A reader has asked me what I think of the Terry Schiavo case. Well, naturally, I think that I think it’s wonderful that we live in a country where the heads of the House, Senate and the Executive branch feel perfectly at ease using the immense power of the national government to micromanage the medical decisions of a single individual, because of course it’s not like there’s anything else it needs to be doing at the time. I additionally adore living in a country where a politician who doesn’t know me or my spouse can decide he knows better what’s in my medical interest than my spouse, and can say he doesn’t care what my spouse thinks if I don’t, in fact, leave detailed and notarized instructions for every specific medical incident that might occur. And obviously I am puffed up with pride whenever my national government decides the constitutionally enumerated rights of the states should be shunted aside when a state’s courts come up with a decision that the leaders of the national government disagree and can make political hay with.
Yes, there’s nothing that makes me feel more like my individual liberties, my system of federal government, and the sanctity of my marriage are all safe and sound than the capricious, imperial meddling of my national government and its leaders.
Also, of course, nothing embodies classical conservative political principles than all of the above, so it’s heartening to see our nation’s leaders — conservatives all! — so ably flying that flag. God bless ’em. I will pray for them, and for us all.

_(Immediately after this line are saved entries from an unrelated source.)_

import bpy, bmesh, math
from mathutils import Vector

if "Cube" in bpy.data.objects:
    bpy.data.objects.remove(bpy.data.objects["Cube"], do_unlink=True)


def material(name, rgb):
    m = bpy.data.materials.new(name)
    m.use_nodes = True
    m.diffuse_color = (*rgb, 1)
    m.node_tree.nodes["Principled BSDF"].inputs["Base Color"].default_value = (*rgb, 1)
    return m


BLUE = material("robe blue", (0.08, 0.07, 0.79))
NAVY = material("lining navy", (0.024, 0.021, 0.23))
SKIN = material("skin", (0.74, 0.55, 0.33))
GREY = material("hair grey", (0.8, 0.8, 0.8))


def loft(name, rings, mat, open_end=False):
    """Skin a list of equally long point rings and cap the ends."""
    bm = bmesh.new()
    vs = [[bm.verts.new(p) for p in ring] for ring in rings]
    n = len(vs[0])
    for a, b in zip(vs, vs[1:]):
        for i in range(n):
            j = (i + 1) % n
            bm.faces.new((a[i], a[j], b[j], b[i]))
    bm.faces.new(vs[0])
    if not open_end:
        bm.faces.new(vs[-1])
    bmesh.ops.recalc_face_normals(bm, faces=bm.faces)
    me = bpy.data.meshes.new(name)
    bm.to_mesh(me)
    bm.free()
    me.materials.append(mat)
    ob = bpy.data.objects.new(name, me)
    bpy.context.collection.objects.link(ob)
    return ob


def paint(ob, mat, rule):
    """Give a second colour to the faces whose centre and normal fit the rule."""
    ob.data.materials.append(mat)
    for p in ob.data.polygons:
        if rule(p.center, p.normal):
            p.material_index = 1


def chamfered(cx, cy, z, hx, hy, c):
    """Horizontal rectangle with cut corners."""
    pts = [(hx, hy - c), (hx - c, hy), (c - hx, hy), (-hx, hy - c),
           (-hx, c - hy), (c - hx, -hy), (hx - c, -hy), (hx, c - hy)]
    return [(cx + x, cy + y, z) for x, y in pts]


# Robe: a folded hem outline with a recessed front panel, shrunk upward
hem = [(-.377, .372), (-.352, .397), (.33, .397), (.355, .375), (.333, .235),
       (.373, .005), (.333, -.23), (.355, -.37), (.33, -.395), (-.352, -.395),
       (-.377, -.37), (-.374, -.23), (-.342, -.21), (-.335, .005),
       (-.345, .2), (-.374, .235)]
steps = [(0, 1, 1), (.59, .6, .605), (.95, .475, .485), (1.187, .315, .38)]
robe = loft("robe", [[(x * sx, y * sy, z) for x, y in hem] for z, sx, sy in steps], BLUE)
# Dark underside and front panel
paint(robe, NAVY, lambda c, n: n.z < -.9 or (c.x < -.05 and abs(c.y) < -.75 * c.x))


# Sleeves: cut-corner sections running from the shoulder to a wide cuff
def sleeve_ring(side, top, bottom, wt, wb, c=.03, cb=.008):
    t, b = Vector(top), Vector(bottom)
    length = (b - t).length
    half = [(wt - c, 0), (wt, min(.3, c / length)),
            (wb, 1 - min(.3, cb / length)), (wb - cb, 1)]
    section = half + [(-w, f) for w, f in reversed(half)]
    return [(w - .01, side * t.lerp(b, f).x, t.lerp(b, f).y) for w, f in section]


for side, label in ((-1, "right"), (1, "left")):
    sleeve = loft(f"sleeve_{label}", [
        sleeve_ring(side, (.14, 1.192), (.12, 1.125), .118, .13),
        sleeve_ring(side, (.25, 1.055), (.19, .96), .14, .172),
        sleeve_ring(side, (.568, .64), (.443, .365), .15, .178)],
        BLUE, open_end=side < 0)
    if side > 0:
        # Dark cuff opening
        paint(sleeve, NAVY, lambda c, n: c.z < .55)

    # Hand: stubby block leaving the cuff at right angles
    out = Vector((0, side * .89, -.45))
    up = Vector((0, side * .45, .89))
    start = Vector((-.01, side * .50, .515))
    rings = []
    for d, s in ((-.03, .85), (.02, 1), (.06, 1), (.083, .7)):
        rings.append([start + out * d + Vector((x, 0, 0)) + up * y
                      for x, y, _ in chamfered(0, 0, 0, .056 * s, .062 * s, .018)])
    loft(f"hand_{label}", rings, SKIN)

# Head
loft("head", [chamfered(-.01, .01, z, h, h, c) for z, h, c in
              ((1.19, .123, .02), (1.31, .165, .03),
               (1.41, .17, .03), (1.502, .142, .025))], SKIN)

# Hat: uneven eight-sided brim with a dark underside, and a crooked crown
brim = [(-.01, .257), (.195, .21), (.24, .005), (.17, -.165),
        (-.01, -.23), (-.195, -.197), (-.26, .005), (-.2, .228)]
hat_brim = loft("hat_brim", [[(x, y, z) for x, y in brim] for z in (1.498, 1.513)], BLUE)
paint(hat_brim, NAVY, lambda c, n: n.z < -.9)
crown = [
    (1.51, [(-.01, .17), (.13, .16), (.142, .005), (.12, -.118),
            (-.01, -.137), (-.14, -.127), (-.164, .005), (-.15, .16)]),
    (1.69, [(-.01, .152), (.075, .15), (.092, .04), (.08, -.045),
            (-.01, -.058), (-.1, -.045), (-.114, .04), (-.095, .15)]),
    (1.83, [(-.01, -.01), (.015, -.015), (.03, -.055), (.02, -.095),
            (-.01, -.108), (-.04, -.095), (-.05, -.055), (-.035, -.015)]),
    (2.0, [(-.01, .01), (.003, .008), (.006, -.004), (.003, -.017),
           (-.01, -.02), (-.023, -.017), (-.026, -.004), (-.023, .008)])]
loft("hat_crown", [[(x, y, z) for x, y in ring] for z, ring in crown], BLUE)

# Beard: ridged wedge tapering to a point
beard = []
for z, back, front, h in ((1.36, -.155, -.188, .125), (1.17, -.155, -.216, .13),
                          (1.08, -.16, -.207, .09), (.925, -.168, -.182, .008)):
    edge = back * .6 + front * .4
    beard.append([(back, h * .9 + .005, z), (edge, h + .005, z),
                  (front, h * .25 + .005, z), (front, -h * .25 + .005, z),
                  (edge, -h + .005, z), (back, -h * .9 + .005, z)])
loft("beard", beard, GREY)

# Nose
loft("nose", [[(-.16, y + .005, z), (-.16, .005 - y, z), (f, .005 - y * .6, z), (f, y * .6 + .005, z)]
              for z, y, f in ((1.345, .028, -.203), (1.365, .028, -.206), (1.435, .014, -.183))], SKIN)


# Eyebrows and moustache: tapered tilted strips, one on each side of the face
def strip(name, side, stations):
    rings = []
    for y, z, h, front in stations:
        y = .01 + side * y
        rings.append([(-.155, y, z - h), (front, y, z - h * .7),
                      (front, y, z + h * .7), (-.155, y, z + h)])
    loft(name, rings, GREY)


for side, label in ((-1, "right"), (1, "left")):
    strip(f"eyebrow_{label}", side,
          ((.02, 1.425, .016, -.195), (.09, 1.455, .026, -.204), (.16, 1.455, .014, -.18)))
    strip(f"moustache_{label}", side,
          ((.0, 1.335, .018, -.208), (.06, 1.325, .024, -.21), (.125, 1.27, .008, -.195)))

Update Update: I heart Dahlia Lithwick, who puts the whole thing in perfect jurisprudential perspective at Slate.